what is bankruptcy?
Bankruptcy is a federal program established in the United States Constitution to provide debt relief to persons and organizations suffering from financial difficulties. Different types of bankruptcy relief are available under various chapters of the United States Bankruptcy Code. The two primary forms of bankruptcy relief for individuals (consumers) are under Chapters 7 and 13.
The concept of bankruptcy as defined by the American Constitution is unique. American bankruptcy laws are recognized worldwide as much less punitive and much more compassionate to debtors than the bankruptcy laws of most other countries.
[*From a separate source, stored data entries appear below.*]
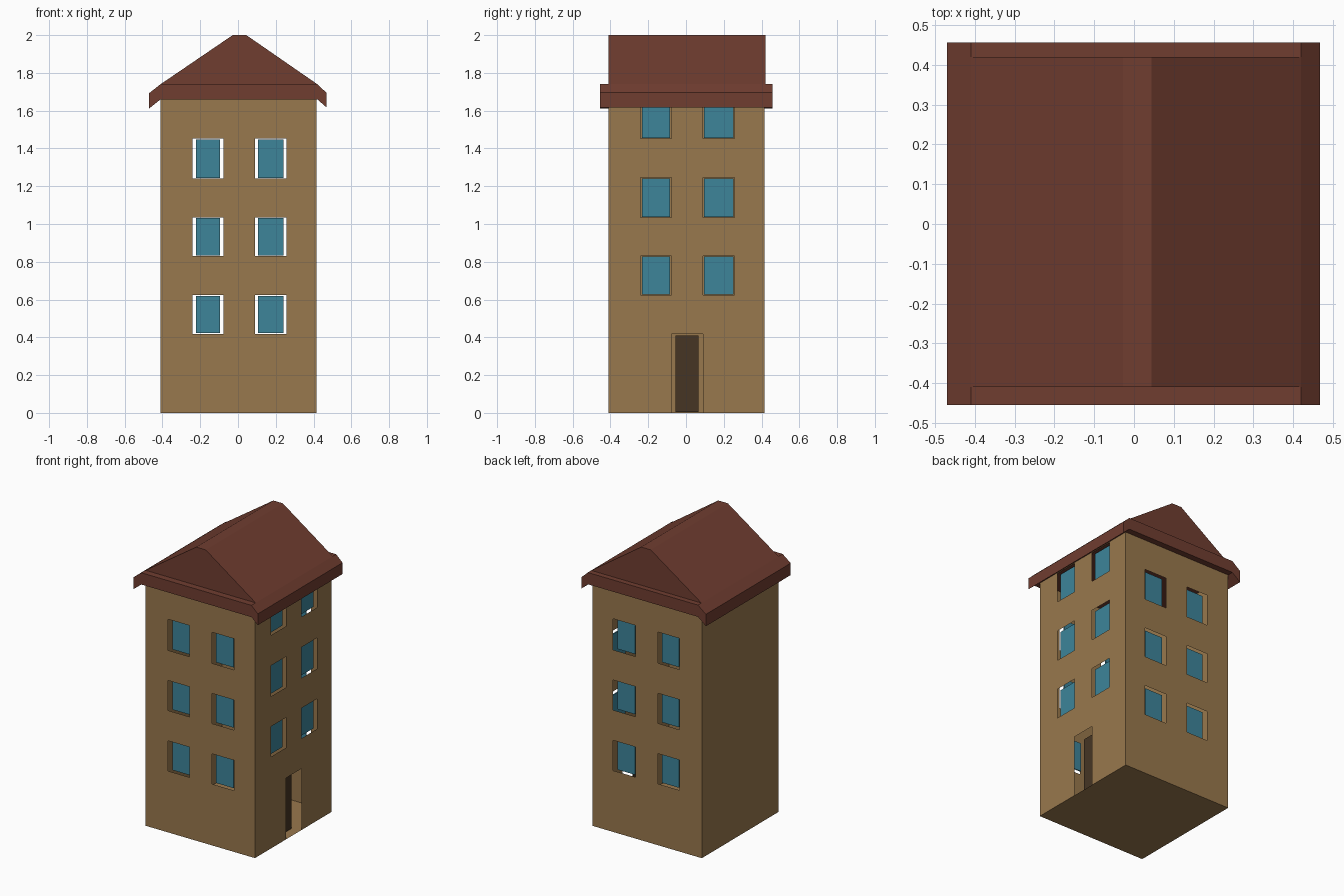
import bpy, bmesh

if "Cube" in bpy.data.objects:
    bpy.data.objects.remove(bpy.data.objects["Cube"])

def srgb(r, g, b):
    f = lambda c: c / 12.92 if c <= 0.04045 else ((c + 0.055) / 1.055) ** 2.4
    return (f(r / 255), f(g / 255), f(b / 255), 1)

def material(name, *rgb):
    m = bpy.data.materials.new(name)
    m.diffuse_color = srgb(*rgb)
    m.use_nodes = True
    m.node_tree.nodes["Principled BSDF"].inputs["Base Color"].default_value = m.diffuse_color
    return m

WALL = material("tan_wall", 153, 120, 77)
ROOF = material("red_brown_roof", 112, 61, 48)
GLASS = material("blue_glass", 61, 133, 154)
DOOR = material("dark_wood", 70, 53, 36)

def finish(bm, name, mat):
    bmesh.ops.remove_doubles(bm, verts=bm.verts, dist=1e-5)
    bmesh.ops.recalc_face_normals(bm, faces=bm.faces)
    me = bpy.data.meshes.new(name)
    bm.to_mesh(me)
    bm.free()
    me.materials.append(mat)
    ob = bpy.data.objects.new(name, me)
    bpy.context.collection.objects.link(ob)
    return ob

def face(bm, pts):
    return bm.faces.new([bm.verts.new(p) for p in pts])

def box(name, lo, hi, mat):
    bm = bmesh.new()
    bmesh.ops.create_cube(bm, size=1)
    for v in bm.verts:
        v.co = [(a + b) / 2 + c * (b - a) for a, b, c in zip(lo, hi, v.co)]
    return finish(bm, name, mat)

def prism(name, profile, y0, y1, mat):
    """Extrude an x/z profile along y."""
    bm = bmesh.new()
    f = face(bm, [(x, y0, z) for x, z in profile])
    r = bmesh.ops.extrude_face_region(bm, geom=[f], use_keep_orig=True)
    for v in r["geom"]:
        if isinstance(v, bmesh.types.BMVert):
            v.co.y = y1
    return finish(bm, name, mat)

LO, HI, TOP = -0.41, 0.415, 1.665
COLS = [LO, -0.24, -0.078, 0.09, 0.258, HI]
FRONT_Z = [0, 0.418, 0.624, 0.83, 1.035, 1.24, 1.452, TOP]
SIDE_Z = [0, 0.418, 0.624, 0.83, 1.035, 1.245, 1.452, 1.655, TOP]

# Thin hollow walls: grid cells with the openings left out
def wall(bm, to3d, rows, is_hole):
    for j in range(len(rows) - 1):
        for i in range(5):
            if not is_hole(i, j):
                u0, u1, z0, z1 = COLS[i], COLS[i + 1], rows[j], rows[j + 1]
                face(bm, [to3d(u0, z0), to3d(u1, z0), to3d(u1, z1), to3d(u0, z1)])

bm = bmesh.new()
for y in (LO, HI):
    wall(bm, lambda u, z: (u, y, z), FRONT_Z, lambda i, j: i in (1, 3) and j in (1, 3, 5))
wall(bm, lambda u, z: (HI, u, z), SIDE_Z,
     lambda i, j: (i in (1, 3) and j in (2, 4, 6)) or (i == 2 and j == 0))
wall(bm, lambda u, z: (LO, u, z), FRONT_Z, lambda i, j: False)
face(bm, [(LO, LO, 0), (HI, LO, 0), (HI, HI, 0), (LO, HI, 0)])
finish(bm, "walls", WALL)

# Window panes set back inside the openings
D0, D1 = 0.02, 0.028
for j in (1, 3, 5):
    z0, z1 = FRONT_Z[j] + 0.004, FRONT_Z[j + 1] - 0.004
    for u0, u1 in ((-0.222, -0.094), (0.107, 0.24)):
        box("front_pane", (u0, LO + D0, z0), (u1, LO + D1, z1), GLASS)
        box("back_pane", (u0, HI - D1, z0), (u1, HI - D0, z1), GLASS)
for j in (2, 4, 6):
    for u0, u1 in ((-0.234, -0.084), (0.096, 0.251)):
        box("side_pane", (HI - D1, u0, SIDE_Z[j] + 0.003),
            (HI - D0, u1, SIDE_Z[j + 1] - 0.003), GLASS)

# Door leaf
box("door", (HI - 0.065, -0.055, 0.005), (HI - 0.057, 0.067, 0.41), DOOR)

# Roof: overhanging eave band, then the gabled block with a narrow flat ridge
prism("roof_eaves", [(LO, 1.66), (-0.47, 1.612), (-0.47, 1.693), (LO, 1.74),
                     (0.42, 1.74), (0.468, 1.695), (0.468, 1.618), (0.42, 1.66)],
      -0.455, 0.457, ROOF)
prism("roof_gable", [(LO, 1.74), (-0.028, 2.0), (0.044, 2.0), (0.42, 1.74)],
      LO, 0.42, ROOF)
In this country, bankruptcy is viewed both legally and perceptually as a means to an end, and not as “the end” of a debtor's financial life. The Bankruptcy Act of 1898 was put into law by the United States Congress for the sole purpose of establishing that debtors have a basic right to financial relief.
The bankruptcy laws change from time to time and reflect a perpetual tug of war between the competing interests of debtors and creditors, but the concept of The Bankruptcy Act of 1898 holds true. That concept is that Americans are entitled to a fresh financial start. By recovering from your burden of debt, you can look to the future and once again be a productive member of society.
Bankruptcy law comprise six types of bankruptcy proceedings, each with its own chapter and each initiated in a federal bankruptcy court. Each bankruptcy action provides for a discharge through which the debtor is ultimately relieved of personal liability for certain debts.
Chapter 7 establishes a liquidation process for insolvent debtors with insufficient income to meet their obligations to their creditors. Under Chapter 7 bankruptcy law, a trustee assumes control of the debtor's assets, allows the debtor to retain certain exempt property, liquidates the remaining assets, and distributes the resulting cash to the creditors. The Code sets forth specific priority rules for the distribution of the debtor's estate.
Chapter 11 allows a bankrupt entity to remain in business and pay its creditors pursuant to a court-approved reorganization plan. To confirm a plan, a court must find that (1) the plan is feasible, (2) the plan is proposed in good faith, and (3) the plan complies with the Code.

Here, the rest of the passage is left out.